Sam Wheeler, a renowned land speed motorcycle racer, is dead after the high-performance bike he was testing at Utah's famed Bonneville Salt Flats fish-tailed, went airborne and crashed at 200 mph. He was 72.
Wheeler died Monday afternoon at Intermountain Medical Center in the Salt Lake City suburb of Murray because of traumatic injuries suffered in the motorcycle accident, hospital spokesman Jess Gomez said.
Wheeler was going about 200 mph during a test run when the back of the streamliner motorcycle started fish tailing, said Mike Cook, the event organizer who witnessed the incident. His motorcycle began to slide and then popped into the air and came crashing down on the caged section where Wheeler was seated, Cook said. Wheeler was alive when emergency crews extracted him from the car but died about four hours later at the hospital, Cook said.
"We all have real heavy hearts," said Cook, organizer of Mike Cook's Bonneville Shootout. "Land speed racing is one of the most family orientated sports there is the world."
Wheeler, an engineer from Arcadia, California, was known as an innovator and pioneer in the sport. He spent more than two decades building, fine-tuning and racing a motorcycle on which he reached speeds exceeding 300 mph, said Pat McDowell, a fellow racer and longtime friend. At one time, he held the land speed record for motorcycles, he said.
"He's was pretty much one of the legends of our sport," McDowell said. "He did it with his brain, not his wallet."
Wheeler was testing the motorcycle this week in anticipation of two big races in August and September at the Salt Flats.
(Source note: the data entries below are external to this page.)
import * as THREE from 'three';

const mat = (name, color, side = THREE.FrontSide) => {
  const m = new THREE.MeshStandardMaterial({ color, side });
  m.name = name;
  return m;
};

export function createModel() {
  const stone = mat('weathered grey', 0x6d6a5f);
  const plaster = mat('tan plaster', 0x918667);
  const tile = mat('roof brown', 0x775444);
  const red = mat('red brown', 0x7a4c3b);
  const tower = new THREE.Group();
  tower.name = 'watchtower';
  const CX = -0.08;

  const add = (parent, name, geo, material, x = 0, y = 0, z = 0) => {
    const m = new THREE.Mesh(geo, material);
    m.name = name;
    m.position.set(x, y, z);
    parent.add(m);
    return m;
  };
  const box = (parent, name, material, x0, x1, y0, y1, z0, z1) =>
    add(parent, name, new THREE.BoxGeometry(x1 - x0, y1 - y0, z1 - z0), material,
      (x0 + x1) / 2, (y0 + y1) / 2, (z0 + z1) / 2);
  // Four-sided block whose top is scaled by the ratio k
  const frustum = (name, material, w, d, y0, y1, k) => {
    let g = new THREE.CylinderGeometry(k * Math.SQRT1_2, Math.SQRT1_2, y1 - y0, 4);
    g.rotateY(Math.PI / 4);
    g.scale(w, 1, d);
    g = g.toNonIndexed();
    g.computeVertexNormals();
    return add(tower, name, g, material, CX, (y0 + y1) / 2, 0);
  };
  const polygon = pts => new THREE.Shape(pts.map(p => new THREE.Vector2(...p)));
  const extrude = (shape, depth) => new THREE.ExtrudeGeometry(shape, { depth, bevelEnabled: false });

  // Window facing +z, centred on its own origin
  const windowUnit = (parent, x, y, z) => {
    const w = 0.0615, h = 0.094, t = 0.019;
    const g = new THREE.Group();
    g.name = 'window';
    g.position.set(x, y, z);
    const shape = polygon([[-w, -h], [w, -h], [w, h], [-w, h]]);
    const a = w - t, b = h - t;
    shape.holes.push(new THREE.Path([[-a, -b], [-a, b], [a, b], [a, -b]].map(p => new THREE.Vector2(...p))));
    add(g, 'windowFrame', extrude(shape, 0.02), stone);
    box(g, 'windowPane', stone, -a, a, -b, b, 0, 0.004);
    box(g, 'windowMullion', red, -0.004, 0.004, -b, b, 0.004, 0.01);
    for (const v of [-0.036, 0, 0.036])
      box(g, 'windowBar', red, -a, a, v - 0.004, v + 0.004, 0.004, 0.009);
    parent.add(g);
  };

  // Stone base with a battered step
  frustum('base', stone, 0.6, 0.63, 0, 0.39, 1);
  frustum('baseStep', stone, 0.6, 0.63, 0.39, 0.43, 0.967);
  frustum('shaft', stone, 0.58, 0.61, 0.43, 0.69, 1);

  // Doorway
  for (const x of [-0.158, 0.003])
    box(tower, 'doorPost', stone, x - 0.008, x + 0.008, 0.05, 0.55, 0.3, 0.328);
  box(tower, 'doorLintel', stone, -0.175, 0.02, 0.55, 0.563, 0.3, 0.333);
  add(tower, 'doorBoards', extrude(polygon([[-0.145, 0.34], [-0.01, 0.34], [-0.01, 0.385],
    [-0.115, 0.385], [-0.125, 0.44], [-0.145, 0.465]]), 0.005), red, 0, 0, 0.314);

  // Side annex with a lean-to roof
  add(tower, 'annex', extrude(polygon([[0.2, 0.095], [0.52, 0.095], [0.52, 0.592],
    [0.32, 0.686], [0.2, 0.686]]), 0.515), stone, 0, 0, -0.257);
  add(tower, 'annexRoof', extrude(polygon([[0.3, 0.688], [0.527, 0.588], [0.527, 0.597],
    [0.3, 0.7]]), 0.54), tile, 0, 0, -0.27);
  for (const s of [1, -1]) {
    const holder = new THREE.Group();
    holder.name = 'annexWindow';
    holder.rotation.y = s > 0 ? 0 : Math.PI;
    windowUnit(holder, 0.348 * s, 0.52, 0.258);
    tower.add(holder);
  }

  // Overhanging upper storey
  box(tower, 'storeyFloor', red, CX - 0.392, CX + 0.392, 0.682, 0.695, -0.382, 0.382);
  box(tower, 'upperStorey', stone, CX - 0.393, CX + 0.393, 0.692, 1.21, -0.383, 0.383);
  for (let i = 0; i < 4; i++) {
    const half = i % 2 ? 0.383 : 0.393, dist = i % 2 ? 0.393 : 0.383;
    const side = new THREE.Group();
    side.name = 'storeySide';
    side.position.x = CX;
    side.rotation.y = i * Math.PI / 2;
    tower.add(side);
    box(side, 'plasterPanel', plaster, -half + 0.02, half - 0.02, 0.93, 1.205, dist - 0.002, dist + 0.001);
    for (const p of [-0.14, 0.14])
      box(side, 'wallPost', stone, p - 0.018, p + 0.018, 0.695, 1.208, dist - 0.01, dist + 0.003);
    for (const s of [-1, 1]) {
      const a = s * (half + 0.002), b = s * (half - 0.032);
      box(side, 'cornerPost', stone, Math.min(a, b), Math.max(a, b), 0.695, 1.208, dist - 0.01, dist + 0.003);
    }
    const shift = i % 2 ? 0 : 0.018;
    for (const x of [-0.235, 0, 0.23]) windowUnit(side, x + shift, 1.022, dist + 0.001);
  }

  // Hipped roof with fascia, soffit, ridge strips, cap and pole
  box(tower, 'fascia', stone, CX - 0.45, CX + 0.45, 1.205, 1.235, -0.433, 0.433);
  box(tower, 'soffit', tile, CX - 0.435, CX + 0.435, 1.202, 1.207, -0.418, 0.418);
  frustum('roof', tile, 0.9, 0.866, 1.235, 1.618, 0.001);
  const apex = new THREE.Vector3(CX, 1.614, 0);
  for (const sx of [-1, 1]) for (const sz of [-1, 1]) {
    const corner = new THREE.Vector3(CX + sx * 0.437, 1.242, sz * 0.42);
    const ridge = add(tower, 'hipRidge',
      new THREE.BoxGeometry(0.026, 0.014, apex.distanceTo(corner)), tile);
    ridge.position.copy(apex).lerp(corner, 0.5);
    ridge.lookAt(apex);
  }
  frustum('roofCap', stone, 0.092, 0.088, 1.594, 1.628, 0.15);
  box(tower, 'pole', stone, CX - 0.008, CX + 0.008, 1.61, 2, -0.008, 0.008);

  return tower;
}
The site brings races from around the country to use the flat, glasslike surface to set speed records.
He had been working on the motorcycle in recent years with a goal of setting the motorcycle speed record and surpassing 400 mph, McDowell said.
"Everyone was rooting for him, even competitors," said McDowell, vice president of the Southern California Timing Association.
Wheeler was known for his ability to build and modify his motorcycle by himself. He was perfectionist who knew aerodynamics well, said Bill Lattin, president of the Southern California Timing Association, which is set to host a major racing event at the Salt Flats in August.
"He built that motorcycle by hand. Every single part on it," Lattin said. "He's been rebuilding it, making it stronger, faster and more aerodynamic."
He is survived by a wife and two children, said McDowell. Wheeler's family couldn't immediately be reached for comment.
McDowell, Cook and Lattin said Wheeler was a kind-hearted, laid-back man.
''He was the nicest guy in the world," Lattin said. "He would do anything for anybody.